Source texts of formatted documents –
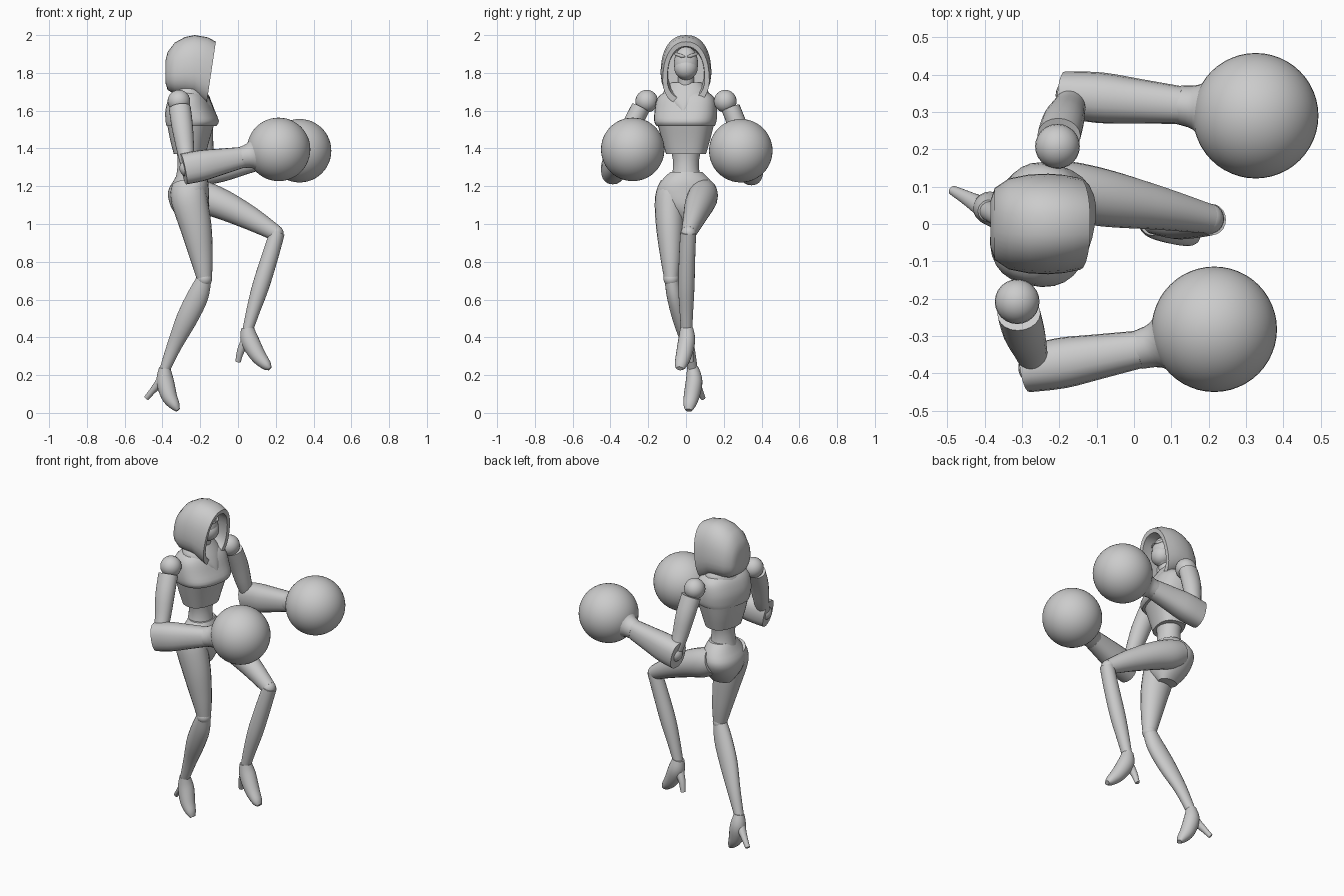
import bpy, bmesh, math
from mathutils import Vector, Matrix

cube = bpy.data.objects.get("Cube")
if cube:
    bpy.data.objects.remove(cube, do_unlink=True)

grey = bpy.data.materials.new("plain_grey")
grey.use_nodes = True
grey.diffuse_color = (0.6, 0.6, 0.6, 1)
grey.node_tree.nodes["Principled BSDF"].inputs["Base Color"].default_value = (0.6, 0.6, 0.6, 1)


def finish(name, bm, angle=40):
    bmesh.ops.recalc_face_normals(bm, faces=bm.faces)
    mesh = bpy.data.meshes.new(name)
    bm.to_mesh(mesh)
    bm.free()
    mesh.materials.append(grey)
    obj = bpy.data.objects.new(name, mesh)
    bpy.context.collection.objects.link(obj)
    bpy.ops.object.select_all(action='DESELECT')
    obj.select_set(True)
    bpy.context.view_layer.objects.active = obj
    bpy.ops.object.shade_smooth_by_angle(angle=math.radians(angle))
    return obj


def loft(name, rings, angle=40):
    """Skin a list of equal-sized point rings and cap both ends."""
    bm = bmesh.new()
    rows = [[bm.verts.new(p) for p in ring] for ring in rings]
    n = len(rows[0])
    for a, b in zip(rows, rows[1:]):
        for i in range(n):
            bm.faces.new((a[i], a[(i + 1) % n], b[(i + 1) % n], b[i]))
    bm.faces.new(rows[0][::-1])
    bm.faces.new(rows[-1])
    return finish(name, bm, angle)


def oval(n=24, power=1.0):
    """Unit superellipse points; power below 1 makes it boxier."""
    def bend(v):
        return math.copysign(abs(v) ** power, v)
    return [(bend(math.cos(2 * math.pi * i / n)), bend(math.sin(2 * math.pi * i / n))) for i in range(n)]


def smooth(rows, steps):
    """Catmull-Rom refinement of a list of number rows."""
    out = []
    for i in range(len(rows) - 1):
        a, b, c, d = (rows[min(max(i + k, 0), len(rows) - 1)] for k in (-1, 0, 1, 2))
        for s in range(steps):
            t = s / steps
            out.append([0.5 * (2 * q + (r - p) * t + (2 * p - 5 * q + 4 * r - s4) * t * t
                               + (3 * q - p - 3 * r + s4) * t ** 3) for p, q, r, s4 in zip(a, b, c, d)])
    return out + [list(rows[-1])]


def tube(name, rows, steps=3, power=1.0):
    """Limb along rows of (x, y, z, half width sideways, half depth)."""
    rows = smooth(rows, steps)
    pts = [Vector(r[:3]) for r in rows]
    rings = []
    for i, r in enumerate(rows):
        t = (pts[min(i + 1, len(pts) - 1)] - pts[max(i - 1, 0)]).normalized()
        side = Vector((0, 1, 0))
        side = (side - t * side.dot(t)).normalized()
        up = t.cross(side)
        rings.append([pts[i] + side * (u * r[3]) + up * (v * r[4]) for u, v in oval(20, power)])
    return loft(name, rings)


def body(name, rows, turn, power=0.85, steps=3, angle=40):
    """Upright form from rows of (z, back, front, half width), turned about the spine."""
    spin = Matrix.Rotation(math.radians(turn), 3, 'Z')
    rings = []
    for z, back, front, w in smooth(rows, steps):
        rings.append([spin @ Vector(((front + back) / 2 + u * (front - back) / 2, v * w, 0))
                      + Vector((-0.255, 0, z)) for u, v in oval(28, power)])
    return loft(name, rings, angle)


def ball(name, centre, radius, scale=(1, 1, 1), seg=24):
    bm = bmesh.new()
    bmesh.ops.create_uvsphere(bm, u_segments=seg, v_segments=seg // 2, radius=radius)
    bmesh.ops.scale(bm, vec=scale, verts=bm.verts)
    bmesh.ops.translate(bm, vec=centre, verts=bm.verts)
    return finish(name, bm)


# Torso: corset, bust armour, waist and hips
TURN = -14.5
body("corset", [(1.37, -.08, .08, .105), (1.45, -.1, .1, .128), (1.535, -.115, .125, .15)], TURN, 0.8)
body("bust_armour", [(1.52, -.118, .135, .153), (1.545, -.122, .148, .163), (1.6, -.122, .125, .165),
                     (1.66, -.105, .1, .155), (1.695, -.08, .075, .12), (1.72, -.045, .045, .06)], TURN, 0.8)
body("waist", [(1.2, -.085, .085, .1), (1.27, -.07, .07, .073), (1.34, -.065, .065, .07),
               (1.42, -.075, .075, .09)], TURN / 2, 1)
body("hips", [(1.275, -.06, .075, .085), (1.23, -.085, .095, .13), (1.17, -.115, .1, .155),
              (1.09, -.1, .1, .115), (1.02, -.05, .07, .04)], 6, 0.95)
body("cowl", [(1.6, -.06, .128, .03), (1.64, -.1, .115, .1), (1.69, -.09, .09, .125),
              (1.75, -.06, .05, .08)], TURN / 2, 1)
tube("neck", [(-.25, 0, 1.66, .045, .045), (-.225, 0, 1.82, .04, .04)])

# Hood: arched rings from the back, over the rim and into the recess
hood = [(-.385, 1.75, 1.86, .06), (-.373, 1.71, 1.91, .095), (-.335, 1.687, 1.96, .12), (-.28, 1.68, 1.99, .131),
        (-.23, 1.675, 2.0, .133), (-.175, 1.655, 1.988, .13), (-.13, 1.63, 1.965, .122),
        (-.132, 1.66, 1.94, .098), (-.17, 1.68, 1.94, .1), (-.25, 1.7, 1.93, .095)]
rings = []
for x, low, high, w in hood:
    lean = 0.15 if x > -.2 else 0.0
    mid, half = (low + high) / 2, (high - low) / 2
    ring = []
    for u, v in oval(32, 0.85):
        z = mid + v * half
        ring.append((x + lean * (z - 1.88), u * w * (1 - .12 * v), z))
    rings.append(ring)
loft("hood", rings, 50)

# Face with a lower mask and brow
ball("face", (-.205, 0, 1.85), 1, (.055, .064, .09))
ball("face_mask", (-.2, 0, 1.825), 1, (.057, .062, .06))
tube("brow", [(-.185, -.055, 1.9, .008, .008), (-.15, 0, 1.885, .008, .01), (-.185, .055, 1.9, .008, .008)])


def arm(side, shoulder, elbow, wrist, glove):
    """Ball shoulder, tapered upper arm, broad forearm, flared cuff and round glove."""
    s, e, w, g = map(Vector, (shoulder, elbow, wrist, glove))
    out = Vector((0, math.copysign(.015, s.y), 0))
    ball(side + "_shoulder", s, .06)
    start = s.lerp(e, .1) + out
    tube(side + "_upper_arm", [(*start, .05, .058), (*(s.lerp(e, .4) + out), .05, .056),
                               (*s.lerp(e, .75), .042, .045), (*e, .036, .034)])
    ball(side + "_elbow", e, .045)
    back = e + (e - w).normalized() * .025
    tube(side + "_forearm", [(*back, .062, .082), (*e.lerp(w, .25), .068, .082),
                             (*e.lerp(w, .6), .06, .07), (*w, .05, .056)], 3, 0.85)
    tube(side + "_glove_cuff", [(*w.lerp(g, -.05), .052, .056), (*w.lerp(g, .2), .062, .066),
                                (*w.lerp(g, .4), .1, .1), (*w.lerp(g, .55), .13, .13)])
    ball(side + "_glove", g, .168, seg=48)


arm("right", (-.313, -.208, 1.65), (-.265, -.385, 1.295), (.02, -.335, 1.352), (.215, -.282, 1.395))
arm("left", (-.205, .208, 1.65), (-.165, .345, 1.29), (.13, .318, 1.348), (.326, .29, 1.388))


def leg(side, thigh, shin, foot, heel):
    """Thigh, knee joint, shin and a high-heeled shoe."""
    tube(side + "_thigh", thigh, 4)
    ball(side + "_knee", thigh[-1][:3], .041)
    tube(side + "_shin", shin, 4)
    tube(side + "_shoe", foot, 4)
    tube(side + "_shoe_heel", heel)


# Standing leg
leg("right",
    [(-.262, -.06, 1.2, .08, .09), (-.258, -.085, 1.13, .08, .096), (-.222, -.085, .98, .073, .083),
     (-.193, -.08, .82, .055, .06), (-.178, -.078, .71, .038, .04)],
    [(-.178, -.078, .715, .036, .038), (-.212, -.06, .62, .042, .056), (-.27, -.03, .5, .042, .056),
     (-.335, .01, .36, .033, .04), (-.388, .035, .23, .027, .027)],
    [(-.388, .035, .24, .03, .03), (-.386, .043, .17, .044, .046), (-.365, .03, .09, .042, .042),
     (-.335, .018, .04, .032, .028), (-.318, .014, .014, .018, .012)],
    [(-.405, .045, .17, .028, .028), (-.445, .068, .125, .02, .018), (-.485, .09, .078, .013, .014)])

# Raised leg
leg("left",
    [(-.25, .09, 1.17, .075, .075), (-.18, .088, 1.142, .08, .085), (-.07, .068, 1.098, .076, .078),
     (.07, .042, 1.028, .058, .062), (.2, .014, .952, .04, .042)],
    [(.208, .012, .955, .042, .04), (.17, .006, .83, .043, .044), (.12, .002, .67, .043, .045),
     (.08, .002, .54, .036, .036), (.052, .003, .44, .03, .028)],
    [(.05, .003, .45, .034, .034), (.062, .004, .385, .045, .048), (.105, -.012, .305, .042, .042),
     (.15, -.028, .253, .032, .028), (.17, -.033, .235, .018, .012)],
    [(.045, .005, .385, .028, .028), (.015, .018, .33, .02, .02), (.0, .03, .27, .012, .014)])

PROBLEM TO SOLVE – Send back an exact copy of only the lines from the line with "for i, r in" up to and including the line with "up = t.cross(side)" in the data above.

REPLY TO THE TASK –
    for i, r in enumerate(rows):
        t = (pts[min(i + 1, len(pts) - 1)] - pts[max(i - 1, 0)]).normalized()
        side = Vector((0, 1, 0))
        side = (side - t * side.dot(t)).normalized()
        up = t.cross(side)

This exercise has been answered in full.